GREENSBORO, N.C., — The International Civil Rights Center & Museum will observe Hispanic Heritage Month with a series of events including an afternoon celebrating Hispanic heritage, panel discussions, a Latin dance workshop and documentary films during the month of September. These events will educate individuals on the significant challenges Latino Americans face in today’s society.
Hispanic Heritage Month, a national observance celebrating the independence of five Latin American countries, begins September 15 and ends October 15. Approved by President Lyndon Johnson, the observation started as Hispanic Heritage Week in 1968. President Ronald Reagan expanded the celebration into a month-long commemoration in 1988.

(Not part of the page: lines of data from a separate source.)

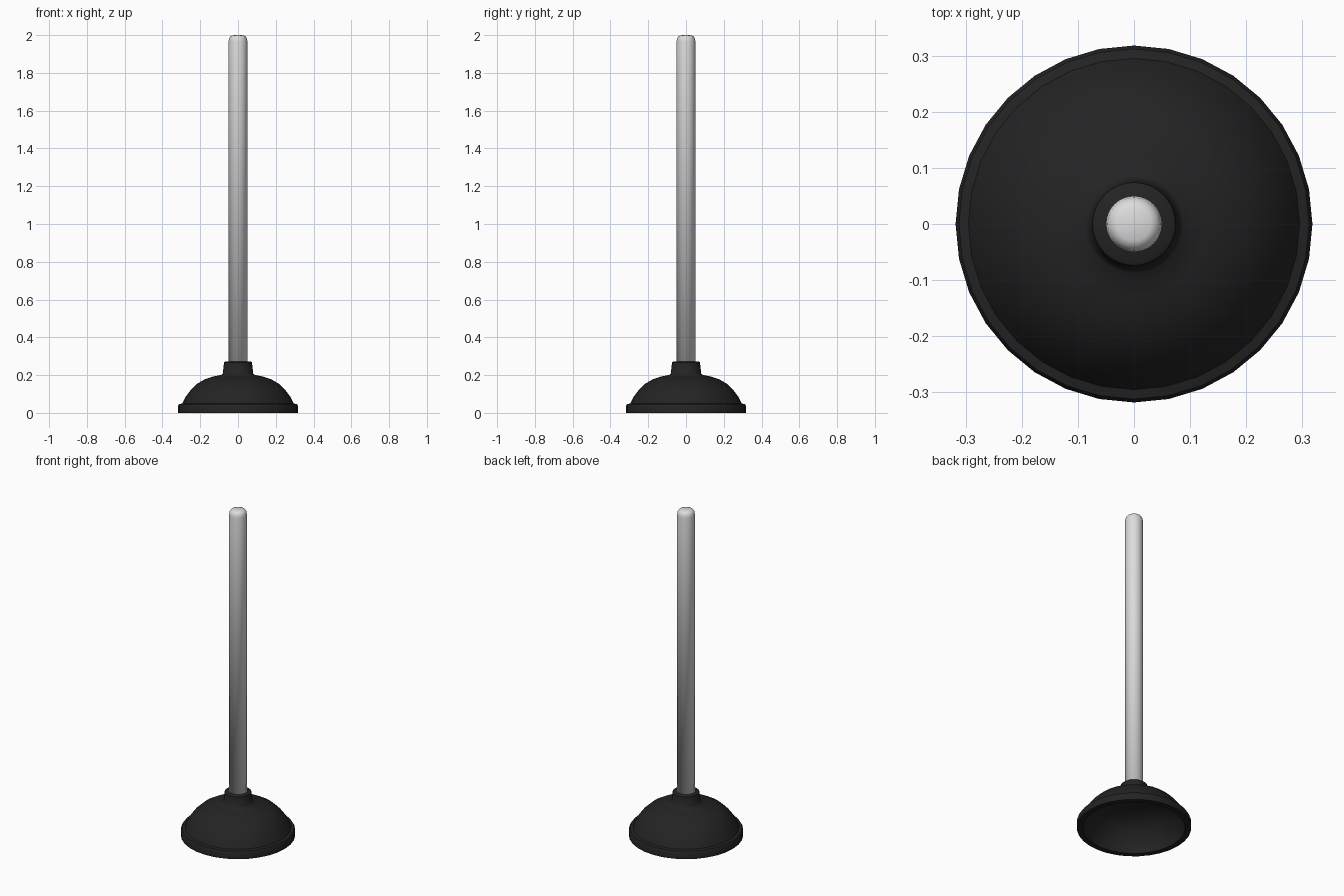
import bpy
import bmesh
from math import pi, radians
from mathutils import Matrix, Vector

SIDES = 32

cube = bpy.data.objects.get("Cube")
if cube:
    bpy.data.objects.remove(cube, do_unlink=True)


def make_material(name, color, roughness):
    mat = bpy.data.materials.new(name)
    mat.use_nodes = True
    mat.diffuse_color = color
    shader = mat.node_tree.nodes["Principled BSDF"]
    shader.inputs["Base Color"].default_value = color
    shader.inputs["Roughness"].default_value = roughness
    return mat


def lathe(name, profile, mat, smooth_angle):
    """Revolve an (r, z) profile, starting and ending on the z axis."""
    bm = bmesh.new()
    verts = [bm.verts.new((r, 0, z)) for r, z in profile]
    edges = [bm.edges.new(pair) for pair in zip(verts, verts[1:])]
    bmesh.ops.spin(bm, geom=verts + edges, cent=(0, 0, 0), axis=(0, 0, 1),
                   angle=2 * pi, steps=SIDES, use_merge=False)
    bmesh.ops.remove_doubles(bm, verts=bm.verts, dist=0.0005)
    bmesh.ops.dissolve_degenerate(bm, edges=bm.edges, dist=0.0001)
    bmesh.ops.recalc_face_normals(bm, faces=bm.faces)
    mesh = bpy.data.meshes.new(name)
    bm.to_mesh(mesh)
    bm.free()
    mesh.materials.append(mat)
    obj = bpy.data.objects.new(name, mesh)
    bpy.context.collection.objects.link(obj)
    bpy.ops.object.select_all(action="DESELECT")
    obj.select_set(True)
    bpy.context.view_layer.objects.active = obj
    if smooth_angle:
        bpy.ops.object.shade_smooth_by_angle(angle=radians(smooth_angle))
    else:
        bpy.ops.object.shade_smooth()
    return obj


rubber = make_material("black rubber", (0.017, 0.017, 0.017, 1), 0.6)
grey = make_material("light grey handle", (0.72, 0.72, 0.72, 1), 0.5)

# Hollow rubber cup: collar, dome and rim outside, then the inner bowl
outer = [(0, 0.272), (0.068, 0.272), (0.074, 0.268), (0.08, 0.21),
         (0.088, 0.201), (0.13, 0.193), (0.175, 0.178), (0.215, 0.155),
         (0.25, 0.122), (0.277, 0.085), (0.295, 0.05), (0.312, 0.046),
         (0.318, 0.036), (0.318, 0)]
inner = [(0.285, 0), (0.275, 0.035), (0.255, 0.075), (0.225, 0.115),
         (0.185, 0.145), (0.125, 0.167), (0.06, 0.175), (0, 0.177)]
lathe("rubber_cup", outer + inner, rubber, 40)

# Straight handle with a rounded top
lathe("handle", [(0, 0.2), (0.05, 0.2), (0.05, 1.965), (0.047, 1.983),
                 (0.04, 1.994), (0.03, 1.999), (0, 2.0)], grey, None)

“It is important that the Museum’s programming encompass the full spectrum of society,” said Bamidele Demerson, executive director of the International Civil Rights Center & Museum. “Civil and human rights is not reserved for a respective group, it is for everyone.”
During the month of September, the International Civil Rights Center & Museum will be showing the film “A Class Apart.” The PBS documentary traces the story behind the 1954 landmark civil rights case, Hernandez v. Texas, which was argued before the United States Supreme Court.
A Day of Hispanic Heritage at ICRCM: Sept. 18
The Museum will host an afternoon of cultural events on Saturday, Sept. 18 beginning at 1:30 p.m. Activities will range from an introductory dance workshop, panel discussion and a Latin food tasting.
· Salsa, Bachata, Merengue! A Workshop for All Ages – 1:30 p.m.
Participants will learn and enjoy the heritage, music and movements of Latin America in a beginning level dance workshop for all ages. Competitive award-winning performing artist Anastacia Hernandez, a member of the Positive Image Performing Arts in Winston-Salem, N.C., will conduct the energetic and engaging workshop.
· Perspectives on Color, Class and Culture in Latin America – 3:00 p.m.
A special discussion exploring the complexities of human rights abuses in Latin American nations today as the notions of color, class and culture in selected societies is unraveled. Panelists include: Jorge Zeballos, international student advisor at Guilford College; Dr. Maria Amado, Assistant Professor of Sociology and Anthropology at Guilford College and Dr. Daniel Paredes, Clinical Counselor at North Carolina A&T State University.
· A Taste of Latin America – 5:00 p.m.
A sampling of authentic Mexican treats will conclude the afternoon.
The Hispanic Presence in U.S. Society: Sept. 25, 3:00 p.m.
Hispanic Heritage Month concludes with “The Hispanic Presence in U.S. Society” on Saturday, Sept. 25 at 3:00 p.m. Hispanic professionals from the Piedmont Triad area will discuss challenges facing their communities within academia and the work place. Panelists will include: Hernando Ramirez-Santos, Emmy-award winning executive editor and news director at Que Pasa Media Network; Rosario Lopez, volunteer for the N.C. Dream Team, a group of Hispanic and Asian undocumented students in the Research Triangle Park area; Dr. Darlene Rodriguez, Professor of Political Science at the University of North Carolina at Greensboro.